What must be returned is the number of lines in the records holding the word "keystone", with no other text.
*** Block opens ***
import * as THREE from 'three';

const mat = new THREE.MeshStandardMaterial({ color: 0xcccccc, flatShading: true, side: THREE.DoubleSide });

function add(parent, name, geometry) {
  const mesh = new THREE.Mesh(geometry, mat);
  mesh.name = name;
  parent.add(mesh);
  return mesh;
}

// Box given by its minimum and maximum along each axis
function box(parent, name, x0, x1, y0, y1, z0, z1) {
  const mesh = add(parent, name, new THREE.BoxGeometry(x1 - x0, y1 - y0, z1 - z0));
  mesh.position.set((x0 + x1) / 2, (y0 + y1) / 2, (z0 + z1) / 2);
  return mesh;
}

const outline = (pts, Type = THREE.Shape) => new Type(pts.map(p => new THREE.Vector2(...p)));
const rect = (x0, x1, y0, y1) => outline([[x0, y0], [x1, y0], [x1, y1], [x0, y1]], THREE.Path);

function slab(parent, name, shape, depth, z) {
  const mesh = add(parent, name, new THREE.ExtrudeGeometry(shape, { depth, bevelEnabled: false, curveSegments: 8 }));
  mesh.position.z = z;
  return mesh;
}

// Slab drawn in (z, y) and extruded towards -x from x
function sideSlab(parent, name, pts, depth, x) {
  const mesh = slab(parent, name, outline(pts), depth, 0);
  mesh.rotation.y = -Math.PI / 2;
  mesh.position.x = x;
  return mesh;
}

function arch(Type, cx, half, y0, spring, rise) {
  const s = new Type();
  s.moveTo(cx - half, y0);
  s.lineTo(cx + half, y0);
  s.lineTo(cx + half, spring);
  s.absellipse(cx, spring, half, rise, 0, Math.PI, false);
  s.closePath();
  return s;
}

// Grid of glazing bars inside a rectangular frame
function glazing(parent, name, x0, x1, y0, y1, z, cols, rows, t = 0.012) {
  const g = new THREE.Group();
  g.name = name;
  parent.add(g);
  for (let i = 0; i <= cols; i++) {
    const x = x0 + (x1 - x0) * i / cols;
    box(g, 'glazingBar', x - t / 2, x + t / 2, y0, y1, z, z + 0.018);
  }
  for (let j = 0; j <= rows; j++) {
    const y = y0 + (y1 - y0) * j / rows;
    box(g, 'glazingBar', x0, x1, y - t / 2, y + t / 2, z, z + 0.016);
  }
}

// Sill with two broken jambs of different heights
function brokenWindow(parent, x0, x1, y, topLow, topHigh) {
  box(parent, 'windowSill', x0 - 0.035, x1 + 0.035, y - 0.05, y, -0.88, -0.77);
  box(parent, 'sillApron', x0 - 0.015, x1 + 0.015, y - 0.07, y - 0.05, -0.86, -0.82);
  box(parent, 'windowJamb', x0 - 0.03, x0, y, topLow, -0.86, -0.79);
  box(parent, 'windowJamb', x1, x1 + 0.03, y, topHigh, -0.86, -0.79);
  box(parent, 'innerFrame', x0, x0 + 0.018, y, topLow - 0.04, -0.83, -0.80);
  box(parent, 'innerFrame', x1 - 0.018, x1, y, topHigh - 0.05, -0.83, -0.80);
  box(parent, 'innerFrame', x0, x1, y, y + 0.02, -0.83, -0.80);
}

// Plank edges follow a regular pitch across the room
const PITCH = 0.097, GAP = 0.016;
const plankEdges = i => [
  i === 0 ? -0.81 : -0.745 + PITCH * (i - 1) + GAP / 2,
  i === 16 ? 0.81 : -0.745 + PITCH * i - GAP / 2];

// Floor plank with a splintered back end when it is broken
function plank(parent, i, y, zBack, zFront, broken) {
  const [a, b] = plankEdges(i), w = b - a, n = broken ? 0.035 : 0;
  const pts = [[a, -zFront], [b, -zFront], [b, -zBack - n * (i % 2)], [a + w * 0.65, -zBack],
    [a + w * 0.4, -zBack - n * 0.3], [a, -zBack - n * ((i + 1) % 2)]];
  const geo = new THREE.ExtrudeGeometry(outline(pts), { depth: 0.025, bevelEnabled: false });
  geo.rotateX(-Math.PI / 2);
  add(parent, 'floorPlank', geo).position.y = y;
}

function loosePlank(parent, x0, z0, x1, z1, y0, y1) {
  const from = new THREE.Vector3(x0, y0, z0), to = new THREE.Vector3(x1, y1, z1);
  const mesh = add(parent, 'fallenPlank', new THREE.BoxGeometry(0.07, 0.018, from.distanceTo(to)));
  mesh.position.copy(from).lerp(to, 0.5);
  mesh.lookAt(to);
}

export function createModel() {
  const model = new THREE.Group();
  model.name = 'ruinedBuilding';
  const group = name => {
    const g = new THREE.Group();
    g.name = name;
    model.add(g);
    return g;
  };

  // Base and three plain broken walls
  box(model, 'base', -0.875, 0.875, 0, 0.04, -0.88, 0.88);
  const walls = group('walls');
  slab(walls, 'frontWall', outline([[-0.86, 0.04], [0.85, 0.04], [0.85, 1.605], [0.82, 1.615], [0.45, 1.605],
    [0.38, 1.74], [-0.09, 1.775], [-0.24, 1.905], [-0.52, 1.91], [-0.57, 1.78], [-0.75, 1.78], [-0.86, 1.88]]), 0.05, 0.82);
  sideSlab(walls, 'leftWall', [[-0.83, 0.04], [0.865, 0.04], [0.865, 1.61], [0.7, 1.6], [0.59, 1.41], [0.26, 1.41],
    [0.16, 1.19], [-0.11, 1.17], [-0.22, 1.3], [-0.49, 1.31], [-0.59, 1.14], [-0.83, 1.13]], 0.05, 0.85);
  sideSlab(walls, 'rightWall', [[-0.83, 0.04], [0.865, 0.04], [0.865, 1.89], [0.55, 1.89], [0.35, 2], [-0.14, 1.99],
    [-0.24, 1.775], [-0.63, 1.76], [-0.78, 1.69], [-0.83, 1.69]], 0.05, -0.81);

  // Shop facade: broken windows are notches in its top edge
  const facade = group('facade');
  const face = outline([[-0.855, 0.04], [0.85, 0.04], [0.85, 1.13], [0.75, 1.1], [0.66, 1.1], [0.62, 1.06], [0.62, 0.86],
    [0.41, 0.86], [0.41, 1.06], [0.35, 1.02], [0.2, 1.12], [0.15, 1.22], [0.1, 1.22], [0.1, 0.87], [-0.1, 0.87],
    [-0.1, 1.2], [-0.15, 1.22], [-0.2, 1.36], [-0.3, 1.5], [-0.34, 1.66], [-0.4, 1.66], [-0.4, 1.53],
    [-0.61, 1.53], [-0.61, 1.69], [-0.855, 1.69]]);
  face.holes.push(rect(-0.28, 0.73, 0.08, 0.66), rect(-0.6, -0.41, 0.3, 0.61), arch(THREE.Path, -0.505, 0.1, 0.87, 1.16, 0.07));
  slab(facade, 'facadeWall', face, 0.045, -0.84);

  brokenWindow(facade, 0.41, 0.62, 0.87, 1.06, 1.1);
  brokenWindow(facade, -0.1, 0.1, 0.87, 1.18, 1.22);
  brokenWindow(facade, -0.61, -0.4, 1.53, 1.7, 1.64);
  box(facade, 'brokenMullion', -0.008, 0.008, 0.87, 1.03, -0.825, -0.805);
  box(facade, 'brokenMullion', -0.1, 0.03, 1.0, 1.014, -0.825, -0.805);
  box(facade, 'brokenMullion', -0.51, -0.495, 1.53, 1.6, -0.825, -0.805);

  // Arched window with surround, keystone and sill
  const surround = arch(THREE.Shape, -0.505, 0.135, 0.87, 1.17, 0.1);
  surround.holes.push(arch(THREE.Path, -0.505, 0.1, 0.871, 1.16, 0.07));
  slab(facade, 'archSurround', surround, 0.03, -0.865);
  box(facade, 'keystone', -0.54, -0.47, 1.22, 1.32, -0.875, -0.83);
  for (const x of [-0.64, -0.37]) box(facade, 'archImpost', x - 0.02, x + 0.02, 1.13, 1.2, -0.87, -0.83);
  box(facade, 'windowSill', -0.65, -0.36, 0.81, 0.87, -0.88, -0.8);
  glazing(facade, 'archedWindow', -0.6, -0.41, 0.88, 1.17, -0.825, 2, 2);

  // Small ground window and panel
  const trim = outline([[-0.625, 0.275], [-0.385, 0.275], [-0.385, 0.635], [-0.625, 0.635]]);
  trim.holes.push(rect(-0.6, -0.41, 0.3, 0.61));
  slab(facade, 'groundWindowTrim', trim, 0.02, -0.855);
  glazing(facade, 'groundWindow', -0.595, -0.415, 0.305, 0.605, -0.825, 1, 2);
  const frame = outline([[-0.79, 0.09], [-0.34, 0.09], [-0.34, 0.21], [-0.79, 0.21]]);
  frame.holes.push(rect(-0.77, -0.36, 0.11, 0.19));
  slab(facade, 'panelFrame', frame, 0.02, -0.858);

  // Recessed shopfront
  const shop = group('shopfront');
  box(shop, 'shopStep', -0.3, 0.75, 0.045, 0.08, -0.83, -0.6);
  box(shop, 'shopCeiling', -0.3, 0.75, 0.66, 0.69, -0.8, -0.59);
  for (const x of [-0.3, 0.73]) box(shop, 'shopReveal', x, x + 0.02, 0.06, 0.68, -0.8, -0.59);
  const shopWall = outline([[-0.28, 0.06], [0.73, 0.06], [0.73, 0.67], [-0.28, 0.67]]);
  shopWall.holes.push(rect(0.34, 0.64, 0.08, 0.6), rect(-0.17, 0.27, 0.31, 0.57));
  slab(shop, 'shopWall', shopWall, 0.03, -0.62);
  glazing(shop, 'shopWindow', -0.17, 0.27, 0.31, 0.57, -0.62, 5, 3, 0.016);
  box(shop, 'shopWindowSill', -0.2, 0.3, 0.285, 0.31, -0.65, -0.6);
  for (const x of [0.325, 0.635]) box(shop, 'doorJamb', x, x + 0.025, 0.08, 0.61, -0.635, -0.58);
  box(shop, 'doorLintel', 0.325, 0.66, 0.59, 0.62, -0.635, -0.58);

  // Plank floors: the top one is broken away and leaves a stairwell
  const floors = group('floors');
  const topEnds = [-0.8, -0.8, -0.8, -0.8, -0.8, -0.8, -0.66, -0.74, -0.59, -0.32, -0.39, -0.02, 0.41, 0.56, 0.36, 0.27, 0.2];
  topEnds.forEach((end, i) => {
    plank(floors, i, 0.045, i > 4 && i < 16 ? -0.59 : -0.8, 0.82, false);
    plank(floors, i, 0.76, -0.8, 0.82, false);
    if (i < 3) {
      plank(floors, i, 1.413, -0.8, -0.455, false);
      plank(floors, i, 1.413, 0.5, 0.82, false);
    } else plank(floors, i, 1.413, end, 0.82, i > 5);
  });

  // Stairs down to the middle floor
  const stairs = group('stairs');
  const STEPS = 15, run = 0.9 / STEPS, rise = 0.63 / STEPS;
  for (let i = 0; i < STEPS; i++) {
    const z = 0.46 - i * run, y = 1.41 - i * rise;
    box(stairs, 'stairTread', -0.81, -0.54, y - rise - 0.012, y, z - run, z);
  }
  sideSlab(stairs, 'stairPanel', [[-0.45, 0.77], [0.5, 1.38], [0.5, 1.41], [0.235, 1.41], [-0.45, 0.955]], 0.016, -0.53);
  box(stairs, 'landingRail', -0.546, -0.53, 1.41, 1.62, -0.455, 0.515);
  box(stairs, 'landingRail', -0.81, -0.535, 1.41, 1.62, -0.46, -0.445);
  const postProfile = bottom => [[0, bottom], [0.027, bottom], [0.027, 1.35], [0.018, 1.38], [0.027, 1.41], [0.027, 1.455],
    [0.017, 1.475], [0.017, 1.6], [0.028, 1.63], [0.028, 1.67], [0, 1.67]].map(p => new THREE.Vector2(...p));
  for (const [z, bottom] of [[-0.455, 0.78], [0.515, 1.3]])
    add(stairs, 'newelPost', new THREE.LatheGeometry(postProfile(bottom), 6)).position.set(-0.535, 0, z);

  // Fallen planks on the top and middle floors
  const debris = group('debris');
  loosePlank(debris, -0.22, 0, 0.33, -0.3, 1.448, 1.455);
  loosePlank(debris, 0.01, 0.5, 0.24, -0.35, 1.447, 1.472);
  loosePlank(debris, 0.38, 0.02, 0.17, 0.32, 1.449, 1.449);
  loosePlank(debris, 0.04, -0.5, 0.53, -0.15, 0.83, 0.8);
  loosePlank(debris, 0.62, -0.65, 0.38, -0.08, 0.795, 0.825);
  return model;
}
*** Block closes ***
■ EXERCISE SOLUTION ■
2